Live Nation Teams To Reduce Waste At Sheds; Festival Promoter: ‘Business-Wise, It’s A Good Move’
Jiffy Lube Live – Jiffy Lube Live
Concert promotion and ticketing giant Live Nation has committed to remove all single-use plastic straws in favor of a marine-friendly paper alternative at all of its 45-plus U.S. owned and operated amphitheaters, teaming with environmental organization The Lonely Whale.
“The ocean belongs to all of us and everyone deserves access to tools that empower us to keep our ocean free of plastic pollution,” said Adrian Grenier, Lonely Whale Co-Founder and UN Environment Goodwill Ambassador. “The For A Strawless Ocean toolkit allows anyone to take the torch from Lonely Whale, and all of those who have come before us, to create independent waves of change For A Strawless Ocean.”
Live Nation estimates this change will spare the use of over 3 million plastic straws at its amphitheater shows this summer.
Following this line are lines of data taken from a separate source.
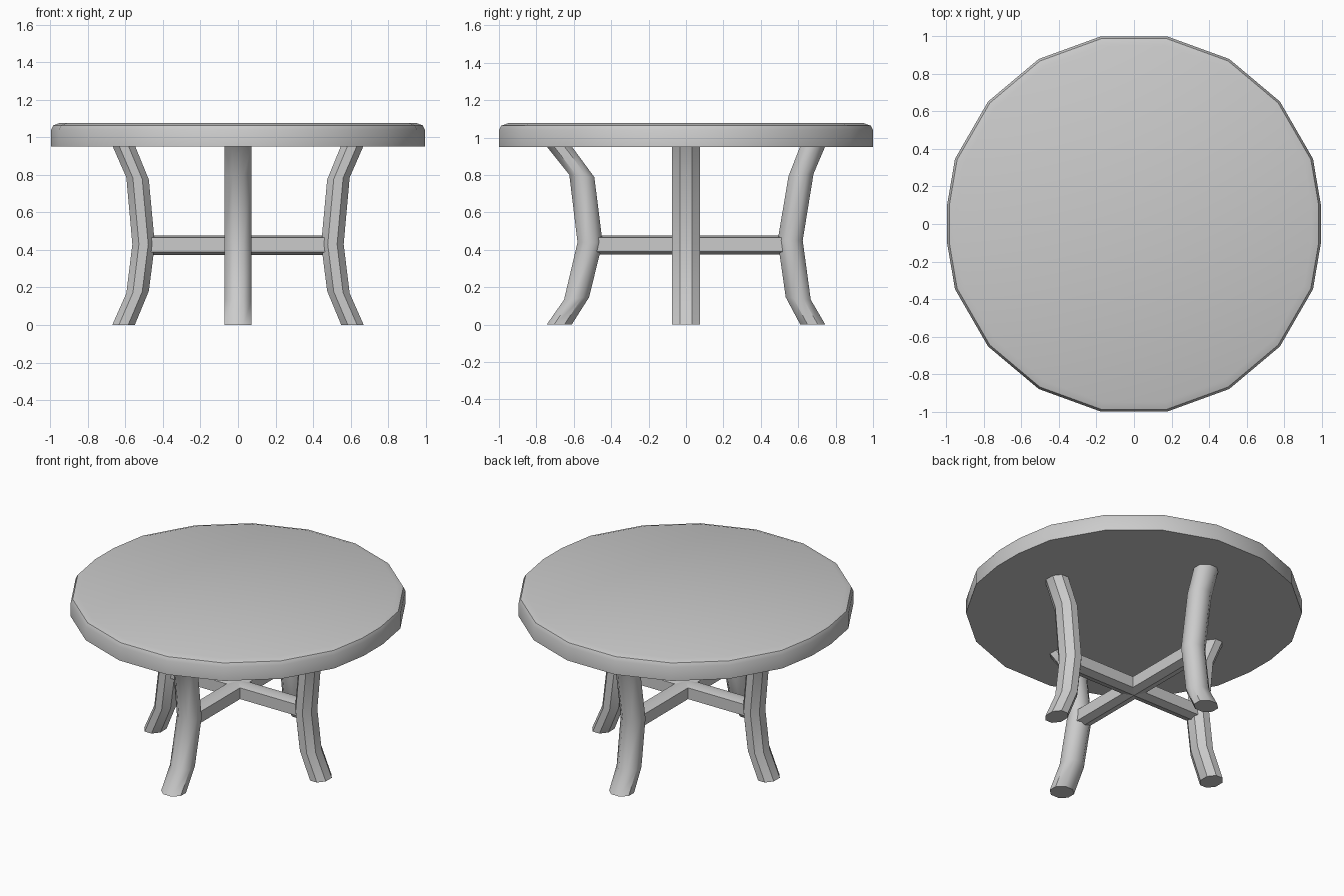
import bpy, bmesh, math

if "Cube" in bpy.data.objects:
    bpy.data.objects.remove(bpy.data.objects["Cube"])


def loft(name, rings, smooth_angle):
    """Skin a list of equal-length point rings and cap both ends."""
    bm = bmesh.new()
    loops = [[bm.verts.new(p) for p in ring] for ring in rings]
    n = len(loops[0])
    for a, b in zip(loops, loops[1:]):
        for i in range(n):
            j = (i + 1) % n
            bm.faces.new((a[i], a[j], b[j], b[i]))
    bm.faces.new(loops[0][::-1])
    bm.faces.new(loops[-1])
    bmesh.ops.recalc_face_normals(bm, faces=bm.faces[:])
    me = bpy.data.meshes.new(name)
    bm.to_mesh(me)
    bm.free()
    ob = bpy.data.objects.new(name, me)
    bpy.context.collection.objects.link(ob)
    bpy.ops.object.select_all(action='DESELECT')
    ob.select_set(True)
    bpy.context.view_layer.objects.active = ob
    bpy.ops.object.shade_smooth_by_angle(angle=math.radians(smooth_angle))
    return ob


# Tabletop: 18 sides, with the two x corners trimmed flat
outline = []
for i in range(18):
    a = math.radians(20 * i)
    x, y = 1.015 * math.cos(a), 1.015 * math.sin(a)
    if i in (0, 9):
        s = 1 if i == 0 else -1
        outline += [(s * 0.996, -s * 0.1), (s * 0.996, s * 0.1)]
    else:
        outline.append((x, y))
edge_profile = [(1.0, 0.95), (1.0, 1.04), (0.988, 1.064), (0.95, 1.077)]
loft("tabletop", [[(x * k, y * k, z) for x, y in outline]
                  for k, z in edge_profile], 40)


# Legs: horizontal octagon sections following a bowed path
def leg(name, path, depth, width, direction, smooth_angle):
    dx, dy = direction
    k = 1 / math.cos(math.pi / 8)
    rings = []
    for d, z, tilt in path:
        ring = []
        for i in range(8):
            a = math.pi / 8 + i * math.pi / 4
            u, v = k * depth * math.cos(a), k * width * math.sin(a)
            r = d + u
            # slant inner joints so the tube keeps its thickness
            ring.append((r * dx - v * dy, r * dy + v * dx, z + tilt * u))
        rings.append(ring)
    loft(name, rings, smooth_angle)


side_path = [(0.61, 0, 0), (0.535, 0.175, -0.1), (0.503, 0.43, 0),
             (0.535, 0.78, 0.1), (0.607, 0.95, 0)]
front_path = [(0.678, 0, 0), (0.585, 0.14, -0.1), (0.513, 0.44, 0),
              (0.557, 0.795, 0.1), (0.676, 0.95, 0)]
back_path = [(0.678, 0, 0), (0.6, 0.14, -0.1), (0.557, 0.45, 0),
             (0.615, 0.8, 0.1), (0.676, 0.95, 0)]
leg("right_leg", side_path, 0.06, 0.076, (1, 0), 35)
leg("left_leg", side_path, 0.06, 0.076, (-1, 0), 35)
leg("front_leg", front_path, 0.067, 0.072, (0, -1), 50)
leg("back_leg", back_path, 0.067, 0.072, (0, 1), 50)

# Crossed stretchers: nearly square bars with a shallow ridge
section = [(0.05, 0.465), (0, 0.477), (-0.05, 0.465),
           (-0.05, 0.39), (0, 0.374), (0.05, 0.39)]
loft("side_stretcher", [[(e, s, z) for s, z in section]
                        for e in (-0.5, 0.5)], 30)
loft("front_back_stretcher", [[(s, e, z) for s, z in section]
                              for e in (-0.51, 0.55)], 30)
Live Nation and Lonely Whale are collaborating to progress a new standard for sustainable straw use across live events beginning this year. Live Nation estimates this change will spare the use of over 3 million plastic straws at its amphitheater shows this summer.
Lonely Whale, which seeks to drive “market-based change on behalf of our oceans,” today announced the “For A Strawless Ocean” toolkit to reduce the 10 million-plus metric tons of plastic scientists estimate enter the ocean each year, starting with the single-use plastic straw.
Global stakeholders in the initiative include Live Nation, the City of Malibu, World Surf League PURE, Wildlife Conservation Society, Shedd Aquarium, Cachet Hospitality Group, and Loyola Marymount University, as well as the Chicago Athletic Association hotel and its onsite food and beverage partner Land & Sea Dept.
Live Nation’s owned or operated U.S. amphitheatres include Ascend Amphitheatre in Nashville, The Gorge in Washington, Jiffy Lube Live in Virginia, Toyota Pavilion at Montage Mountain in Scranton, Pa., PNC Bank Arts Center in New Jersey, Sleep Train Amphitheatre in California and many others.
The toolkit is available at strawlessocean.org.
See Also: Let’s Head To Some Sheds! Ampthitheatre Season Launching
The adoption of the strawless program mirrors a larger trend mostly noticed at festivals to reduce waste in recent years, with major events like Glastonbury Festival in England pledging to get rid of plastic bottles entirely by 2019 and using steel cups onsite, and indie events such as the Air + Style festival in Los Angeles using paper water cartons rather than plastic bottles.
– Levitate Music Festival
Another indie festival aiming to reduce its carbon footprint is Levitate Music and Arts Festival in Marshfield, Mass, which released a sustainability report in 2017 that says its waste-reduction measures eliminated the need for more than 31,000 single-use water bottles on site. During 2017’s Levitate, nearly 4,000 gallons of water were pumped onsite through 12 water-filling stations where custom nalgene and steel water cups were provided.
“What’s really amazing is how much waste there would be if you weren’t making a diligent effort to conserve,” Levitate founder Daniel Hassett told Pollstar. “It’s cool because it’s a multi-front thing. You have to invest some time and effort and money in it to do it right but in reality it’s not only something that helps the environment and educates future generations but it’s actually, business wise, a good move. You end up saving quite a bit of money if you use less.”
Levitate this year July 7-8 features Trey Anastasio Band, The Head And The Heart, Slightly Stoopid, Rebelution, Lake Street Dive, Xavier Rudd and many others.
Hassett said festivalgoers are happy to partake.
“You have to wrap your head around it, have to invest some time and thought,” Hassett said of the waste-reduction plan. “And I get it when you’re a business moving fast and it’s hard to slow down and reassess how you do things. But it’s nice when something like that lines up with business interests as well.”